Eyewitnesses say Taliban military forces appear to have deserted the capital of Kabul at dawn Tuesday, following a series of swift military victories by opposition forces over the past four days, several news agencies are reporting.
Sporadic small arms fire from hills overlooking the city could be heard but the streets were empty of the Taliban soldiers, who had been there hours earlier.
Opposition forces began moving into Kabul on Monday night, despite warnings from Washington to refrain from entering the Afghan capital.
Shouting "God is Great," and with pictures of slain military leader Ahmed Shah Masood on the side of their trucks, opposition fighters made their first significant advances toward the city since the U.S. air campaign began more than five weeks ago.
"We will not enter Kabul," said Abdullah Abdullah, the Northern Alliance foreign minister said earlier on Monday. "We will stop at a convenient front line."
Taliban soldiers fled their positions north of Kabul and were reportedly on the move to the southern city of Kandahar, bringing eight foreign aid workers with them.
The two Americans, four Germans and two Australians have been detained since August.
But Taliban ambassador to Pakistan Abdul Salam Zaeef denied reports the regime was abandoning the city. Instead, he said, the Taliban was reinforcing the capital.
Opposition troops flying the green-and-white flag of the Northern Alliance moved to within 20 kilometres of the city, and were fighting with Taliban forces near the air base at Bagram.
U.S. warplanes continued to pound Taliban targets in and around the capital.
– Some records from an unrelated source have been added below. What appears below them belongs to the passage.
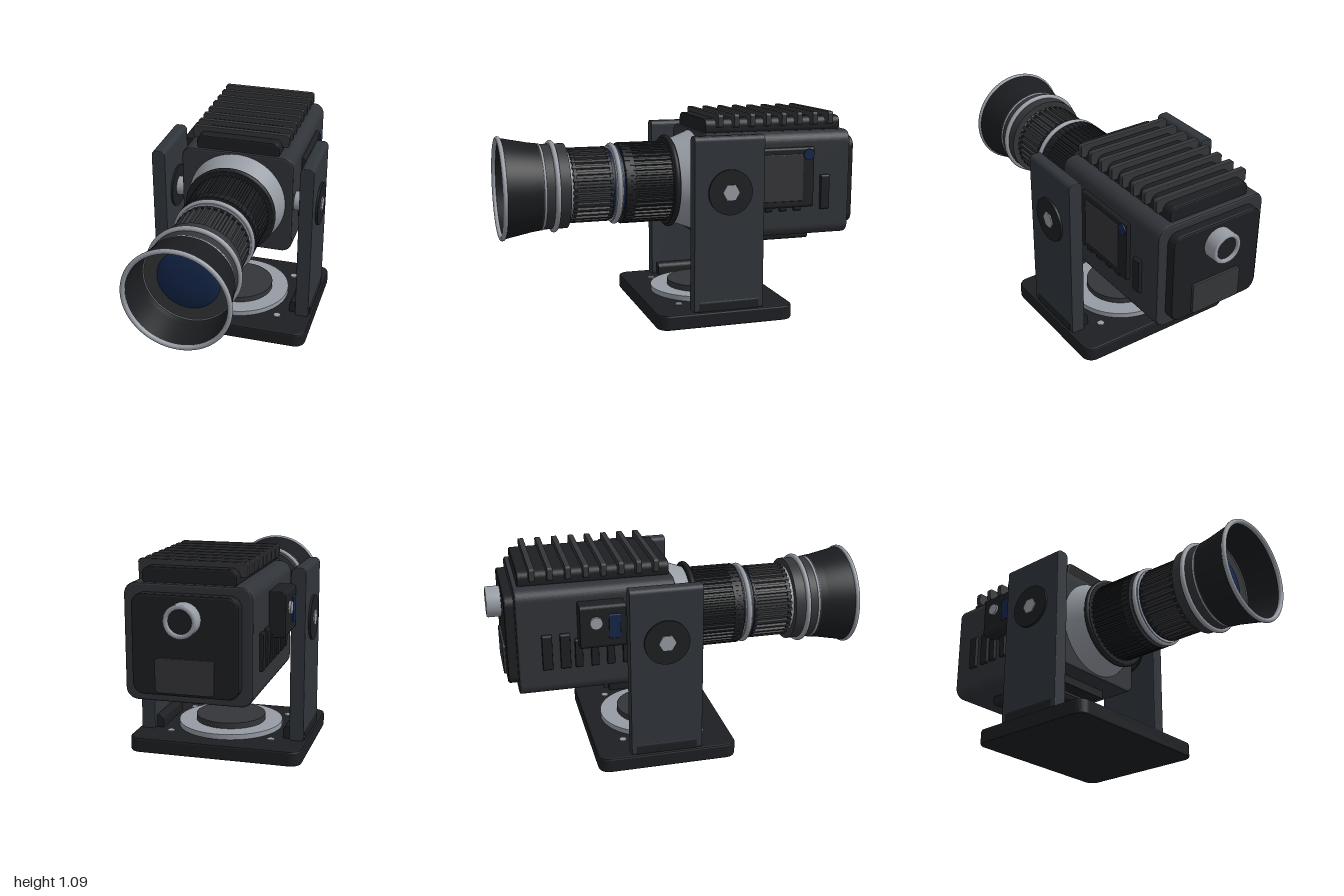
import * as THREE from 'three';

const mat = (color) => new THREE.MeshStandardMaterial({ color });
const BLACK = mat(0x1d1f22), DARK = mat(0x303338), STEEL = mat(0x30353b), GREY = mat(0x343538);
const SILVER = mat(0x979ca4), BLUE = mat(0x14264a), HOOD = mat(0x1a1c1f);
HOOD.side = THREE.DoubleSide;
const AXIS_Y = 0.71, PIVOT_Z = -0.135, BASE_Z = -0.125;

function roundedRect(w, h, r) {
  const s = new THREE.Shape(), x = w / 2, y = h / 2;
  s.moveTo(-x + r, -y);
  s.lineTo(x - r, -y).absarc(x - r, -y + r, r, -Math.PI / 2, 0, false);
  s.lineTo(x, y - r).absarc(x - r, y - r, r, 0, Math.PI / 2, false);
  s.lineTo(-x + r, y).absarc(-x + r, y - r, r, Math.PI / 2, Math.PI, false);
  s.lineTo(-x, -y + r).absarc(-x + r, -y + r, r, Math.PI, Math.PI * 1.5, false);
  return s;
}

// Centred slab: rounded outline w x h extruded by d along z, with a fine bevel
function slabGeometry(w, h, d, r, b = 0.006) {
  const g = new THREE.ExtrudeGeometry(roundedRect(w - 2 * b, h - 2 * b, r), {
    depth: d - 2 * b, bevelEnabled: true, bevelSize: b, bevelThickness: b, bevelSegments: 2, curveSegments: 6,
  });
  return g.translate(0, 0, -d / 2 + b);
}

// Ribbed grip ring: toothed outline extruded along z
function gripGeometry(r, depth, teeth, z0, z1) {
  const pts = [];
  for (let i = 0; i < teeth; i++) {
    [[0, r - depth], [0.4, r - depth], [0.5, r], [0.9, r]].forEach(([f, rad]) => {
      const a = ((i + f) / teeth) * Math.PI * 2;
      pts.push(new THREE.Vector2(Math.cos(a) * rad, Math.sin(a) * rad));
    });
  }
  return new THREE.ExtrudeGeometry(new THREE.Shape(pts), { depth: z1 - z0, bevelEnabled: false }).translate(0, 0, z0);
}

export function createModel() {
  const root = new THREE.Group();
  const group = (name, parent = root) => {
    const g = new THREE.Group();
    g.name = name;
    parent.add(g);
    return g;
  };
  const add = (parent, name, geo, material, x = 0, y = 0, z = 0) => {
    const m = new THREE.Mesh(geo, material);
    m.name = name;
    m.position.set(x, y, z);
    parent.add(m);
    return m;
  };
  // Box given by its limits, rounded in the front (xy) outline
  const block = (parent, name, material, [x0, x1], [y0, y1], [z0, z1], r = 0.012, b = 0.004) =>
    add(parent, name, slabGeometry(x1 - x0, y1 - y0, z1 - z0, r, b), material,
      (x0 + x1) / 2, (y0 + y1) / 2, (z0 + z1) / 2);
  // Round part along z, front and back radius
  const roundZ = (parent, name, material, rFront, rBack, z0, z1, y = 0) =>
    add(parent, name, new THREE.CylinderGeometry(rFront, rBack, z1 - z0, 64).rotateX(Math.PI / 2),
      material, 0, y, (z0 + z1) / 2);
  const roundX = (parent, name, material, r, x0, x1, y, z, sides = 40) =>
    add(parent, name, new THREE.CylinderGeometry(r, r, Math.abs(x1 - x0), sides).rotateZ(Math.PI / 2),
      material, (x0 + x1) / 2, y, z);
  const roundY = (parent, name, material, r, y0, y1, x, z, sides = 64) =>
    add(parent, name, new THREE.CylinderGeometry(r, r, y1 - y0, sides), material, x, (y0 + y1) / 2, z);

  // Base plate with turntable and corner bolts
  const base = group('base');
  add(base, 'basePlate', slabGeometry(0.93, 0.75, 0.082, 0.05, 0.01).rotateX(-Math.PI / 2), BLACK, 0, 0.041, BASE_Z);
  roundY(base, 'turntableRing', SILVER, 0.285, 0.08, 0.11, 0, BASE_Z);
  roundY(base, 'turntableDisc', GREY, 0.19, 0.11, 0.142, 0, BASE_Z);
  for (const x of [-0.277, 0.277])
    for (const z of [-0.34, 0.09]) roundY(base, 'baseBolt', SILVER, 0.02, 0.075, 0.088, x, z, 12);

  // Yoke: mirrored uprights, feet and pivots
  const yoke = group('yoke');
  for (const s of [-1, 1]) {
    const span = (a, b) => (s > 0 ? [a, b] : [-b, -a]);
    block(yoke, 'upright', STEEL, span(0.373, 0.449), [0.07, 1], [-0.325, 0.057], 0.022);
    block(yoke, 'foot', BLACK, span(0.332, 0.452), [0.06, 0.15], [-0.3, 0.03], 0.025);
    roundX(yoke, 'pivotAxle', SILVER, 0.053, s * 0.3, s * 0.38, AXIS_Y, PIVOT_Z);
    roundX(yoke, 'pivotDisc', BLACK, 0.119, s * 0.362, s * 0.461, AXIS_Y, PIVOT_Z, 48);
    roundX(yoke, 'pivotHexBolt', SILVER, 0.045, s * 0.44, s * 0.467, AXIS_Y, PIVOT_Z, 6);
  }

  // Camera housing
  const body = group('body');
  block(body, 'housing', DARK, [-0.315, 0.315], [0.42, 0.992], [-0.875, -0.055], 0.05, 0.01);
  block(body, 'rearPanel', BLACK, [-0.262, 0.262], [0.465, 0.95], [-0.925, -0.86], 0.045, 0.01);
  block(body, 'rearLabelPlate', GREY, [-0.145, 0.145], [0.48, 0.65], [-0.938, -0.915], 0.015);
  block(body, 'topPlate', BLACK, [-0.232, 0.232], [0.97, 1.065], [-0.85, -0.07], 0.03, 0.008);
  for (let i = 0; i < 8; i++) {
    const z = -0.145 - i * 0.0903;
    block(body, 'coolingFin', GREY, [-0.27, 0.27], [1.02, 1.092], [z - 0.015, z + 0.015], 0.012);
  }
  block(body, 'bottomPlate', BLACK, [-0.175, 0.175], [0.372, 0.44], [-0.7, -0.16], 0.015);
  for (const z of [-0.27, -0.43, -0.59])
    block(body, 'bottomPad', GREY, [-0.092, 0.092], [0.36, 0.38], [z - 0.029, z + 0.029], 0.004, 0.003);

  // Rear connector: hollow silver socket with a dark core
  const socket = [[0.058, 0], [0.058, 0.075], [0.064, 0.08], [0.075, 0.08], [0.081, 0.074], [0.081, 0]];
  const ring = new THREE.LatheGeometry(socket.map(([r, h]) => new THREE.Vector2(r, h)), 40).rotateX(-Math.PI / 2);
  const socketMat = mat(0x979ca4);
  socketMat.side = THREE.DoubleSide;
  add(body, 'connectorSocket', ring, socketMat, 0, 0.84, -0.92);
  roundZ(body, 'connectorCore', BLACK, 0.06, 0.06, -0.985, -0.91, 0.84);

  // Side vents and slots on both sides
  for (const s of [-1, 1]) {
    const span = (a, b) => (s > 0 ? [a, b] : [-b, -a]);
    for (let i = 0; i < 5; i++) {
      const z = -0.235 - i * 0.0825;
      block(body, 'sideVent', BLACK, span(0.3, 0.333), [0.565, 0.72], [z - 0.02, z + 0.02], 0.008);
    }
    block(body, 'sideSlot', BLACK, span(0.3, 0.334), [0.565, 0.755], [-0.752, -0.7], 0.008);
  }
  block(body, 'sideSlot', BLACK, [-0.334, -0.3], [0.565, 0.755], [-0.66, -0.608], 0.008);

  // Left side cover with blue button
  block(body, 'sideCover', BLACK, [0.3, 0.338], [0.585, 0.91], [-0.655, -0.26], 0.01);
  block(body, 'coverInset', GREY, [0.33, 0.342], [0.62, 0.875], [-0.59, -0.3], 0.003, 0.002);
  roundX(body, 'coverButton', BLUE, 0.03, 0.32, 0.346, 0.872, -0.622, 24);

  // Right side control box with knob and small blue window
  block(body, 'controlBox', BLACK, [-0.4, -0.3], [0.69, 0.92], [-0.568, -0.33], 0.015, 0.006);
  roundX(body, 'controlKnob', SILVER, 0.032, -0.413, -0.39, 0.83, -0.485, 24);
  block(body, 'controlWindow', BLUE, [-0.407, -0.39], [0.74, 0.87], [-0.42, -0.36], 0.004, 0.002);

  // Lens barrel, from the mount forward
  const lens = group('lens');
  lens.position.y = AXIS_Y;
  const band = (name, material, r, tube, z) =>
    add(lens, name, new THREE.TorusGeometry(r, tube, 12, 72), material, 0, 0, z);
  roundZ(lens, 'mountCone', SILVER, 0.225, 0.275, -0.06, 0.07);
  roundZ(lens, 'mountFlange', BLACK, 0.24, 0.24, 0.063, 0.098);
  band('flangeEdge', BLACK, 0.237, 0.016, 0.08);
  add(lens, 'focusGrip', gripGeometry(0.22, 0.01, 48, 0.095, 0.35), BLACK);
  roundZ(lens, 'focusCollar', BLACK, 0.218, 0.218, 0.3, 0.353);
  roundZ(lens, 'blueCore', BLUE, 0.192, 0.192, 0.34, 0.43);
  roundZ(lens, 'silverCollar', SILVER, 0.206, 0.206, 0.365, 0.405);
  band('apertureBand', SILVER, 0.206, 0.014, 0.385);
  add(lens, 'zoomGrip', gripGeometry(0.202, 0.013, 36, 0.42, 0.63), GREY);
  for (const z of [0.425, 0.617]) roundZ(lens, 'zoomGripEnd', BLACK, 0.199, 0.199, z - 0.008, z + 0.008);
  roundZ(lens, 'thinSpacer', SILVER, 0.19, 0.19, 0.62, 0.65);
  roundZ(lens, 'frontBarrel', GREY, 0.227, 0.227, 0.645, 0.79);
  band('frontBand', SILVER, 0.232, 0.014, 0.714);
  band('hoodSeam', SILVER, 0.224, 0.007, 0.778);

  // Open hood with silver rim, inner face and domed glass
  const hood = [[0.228, 0.785], [0.268, 0.99], [0.255, 0.99], [0.232, 0.79]];
  add(lens, 'hood', new THREE.LatheGeometry(hood.map(([r, z]) => new THREE.Vector2(r, z)), 72).rotateX(Math.PI / 2), HOOD);
  band('hoodRim', SILVER, 0.263, 0.0125, 0.987);
  roundZ(lens, 'innerFace', GREY, 0.229, 0.229, 0.78, 0.8);
  band('innerRing', SILVER, 0.23, 0.003, 0.801);
  const glass = new THREE.SphereGeometry(0.16, 48, 12, 0, Math.PI * 2, 0, Math.PI / 2).rotateX(Math.PI / 2).scale(1, 1, 0.2);
  add(lens, 'glass', glass, BLUE, 0, 0, 0.799);

  return root;
}
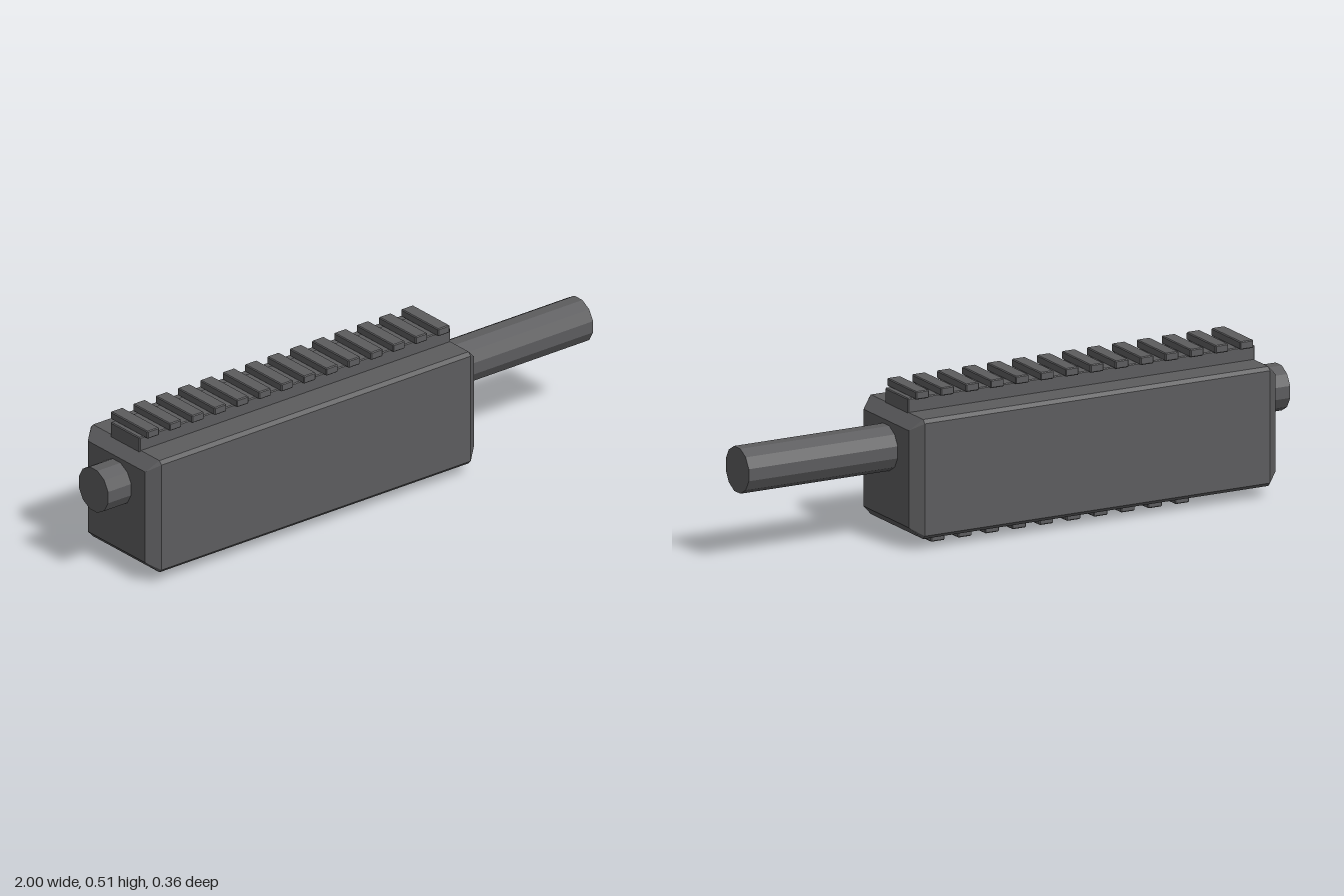
import * as THREE from 'three';
import { ConvexGeometry } from 'three/addons/geometries/ConvexGeometry.js';

const SIGNS = [-1, 1];

// Box with all edges chamfered by c, centred on the origin
function chamferBox(w, h, d, c) {
  const pts = [];
  for (const i of SIGNS) for (const j of SIGNS) for (const k of SIGNS) {
    const x = i * w / 2, y = j * h / 2, z = k * d / 2;
    pts.push(
      new THREE.Vector3(x, y - j * c, z - k * c),
      new THREE.Vector3(x - i * c, y, z - k * c),
      new THREE.Vector3(x - i * c, y - j * c, z)
    );
  }
  return new ConvexGeometry(pts);
}

// Block with wide end chamfers and slim long-edge chamfers
function housingGeometry() {
  const pts = [];
  for (const j of SIGNS) for (const k of SIGNS) {
    for (const x of [-0.905, 0.45]) pts.push(new THREE.Vector3(x, j * 0.162, k * 0.147));
    for (const x of [-0.865, 0.41]) {
      pts.push(new THREE.Vector3(x, j * 0.1995, k * 0.17));
      pts.push(new THREE.Vector3(x, j * 0.1875, k * 0.181));
    }
  }
  return new ConvexGeometry(pts);
}

export function createModel() {
  const model = new THREE.Group();
  model.name = 'railedBlock';
  const metal = new THREE.MeshStandardMaterial({ color: 0x5c5c5e });
  metal.name = 'dark grey metal';
  metal.flatShading = true;

  const add = (name, geometry, x, y, parent = model) => {
    const mesh = new THREE.Mesh(geometry, metal);
    mesh.name = name;
    mesh.position.set(x, y, 0);
    parent.add(mesh);
    return mesh;
  };

  // Main housing
  add('housing', housingGeometry(), 0, 0.238);

  // Twelve-sided rod through the housing, flat side up
  const rod = new THREE.CylinderGeometry(0.0776, 0.0776, 2, 12);
  rod.rotateY(Math.PI / 12).rotateZ(Math.PI / 2);
  add('rod', rod, 0, 0.31);

  // Slotted rail: a base strip with evenly spaced cross teeth
  const addRail = (name, x0, x1, y0, y1, first, last, count, width, toothY) => {
    const rail = new THREE.Group();
    rail.name = name;
    model.add(rail);
    add('railBase', chamferBox(x1 - x0, y1 - y0, 0.15, 0.003), (x0 + x1) / 2, (y0 + y1) / 2, rail);
    const tooth = chamferBox(width, 0.027, 0.19, 0.003);
    for (let i = 0; i < count; i++) {
      add('railTooth', tooth, first + (last - first) * i / (count - 1), toothY, rail);
    }
  };
  addRail('topRail', -0.87, 0.412, 0.42, 0.484, -0.829, 0.369, 14, 0.049, 0.4955);
  addRail('bottomRail', -0.638, 0.361, 0.026, 0.06, -0.59, 0.3125, 10, 0.052, 0.0135);

  return model;
}
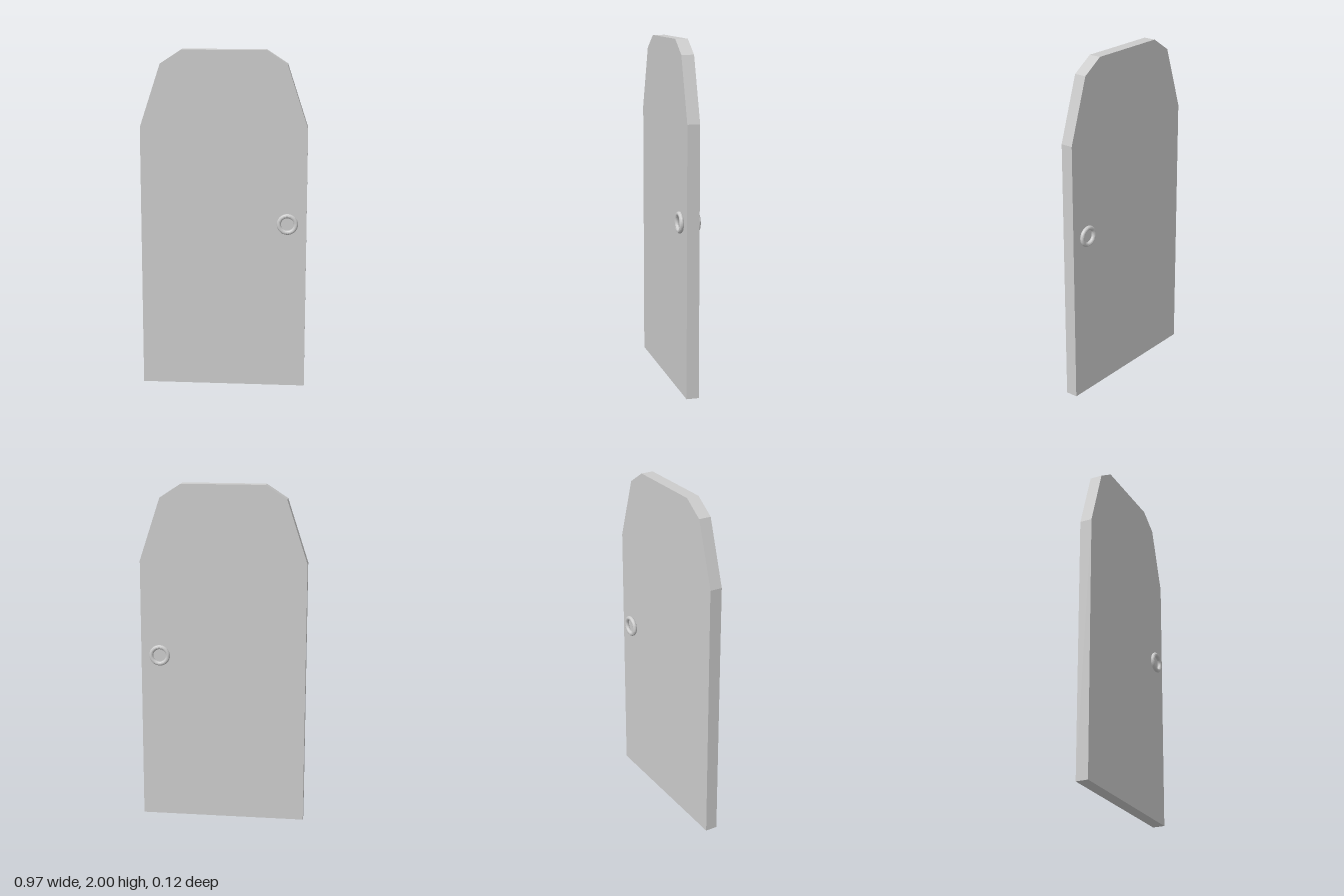
import * as THREE from 'three';

export function createModel() {
  const door = new THREE.Group();
  door.name = 'door';
  const grey = new THREE.MeshStandardMaterial({ color: 0xcccccc });
  grey.name = 'light grey';
  grey.flatShading = true;

  // Door leaf: tall slab with a faceted arched top
  const thickness = 0.072;
  const half = [[0.484, 0], [0.484, 1.555], [0.364, 1.92], [0.242, 2]];
  const mirrored = half.map(([x, y]) => [-x, y]).reverse();
  const outline = new THREE.Shape([...half, ...mirrored].map(([x, y]) => new THREE.Vector2(x, y)));
  const leafGeometry = new THREE.ExtrudeGeometry(outline, { depth: thickness, bevelEnabled: false });
  leafGeometry.translate(0, 0, -thickness / 2);
  const leaf = new THREE.Mesh(leafGeometry, grey);
  leaf.name = 'doorLeaf';
  door.add(leaf);

  // Ring handle resting on each face
  const tube = 0.0125;
  const ringGeometry = new THREE.TorusGeometry(0.0495, tube, 12, 48);
  for (const side of [1, -1]) {
    const ring = new THREE.Mesh(ringGeometry, grey);
    ring.name = side > 0 ? 'frontRingHandle' : 'backRingHandle';
    ring.position.set(0.373, 0.997, side * (thickness / 2 + tube));
    door.add(ring);
  }
  return door;
}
An American bomb heavily damaged a Kabul factory, killing at least one person.
A Northern Alliance spokesman said the anti-Taliban fighters had shored up their gains near Kabul, halting at Mir Bacha Kot. There, they are awaiting further orders.
At the same time, opposition forces claimed to have taken the western city of Herat, and were nearing the last Taliban stronghold in the north.
After holding less than 10 per cent of Afghan territory for months, the Northern Alliance made rapid gains over the weekend, and now says it controls almost half the country.
Displaced people rush to return to homes in Taloqan
On Monday, truckloads of displaced people followed Northern Alliance military vehicles into Taloqan, an area in northeastern Afghanistan that until recently was controlled by the Taliban.
To avoid landmines, they followed tank tracks to a destroyed Taliban outpost where they found a few burlap bags, water cannon and an old radio antenna.
The surprisingly fast advances by the Northern Alliance, beginning on Friday when they claimed the key northern city of Mazar-e-Sharif, have Washington worried they will overrun the capital.
On Saturday, President George W. Bush warned the Alliance against entering the city.
Bush and Pakistan's President Pervez Musharraf are worried that the Uzbek and Tajik dominated Alliance would not be welcome in the mostly Pashtun capital.
Musharraf said on the weekend he is worried that the city would be the site of bloody atrocities, as it was before the Northern Alliance was thrown out of Kabul by the Taliban.
The coalition against terrorism wants to have a political solution in place to set up a government that would represent all Afghan factions before the city is taken.
So far, the Northern Alliance leadership says it will comply with Washington's wishes, but some of the commanders on the ground are reportedly anxious to take the city.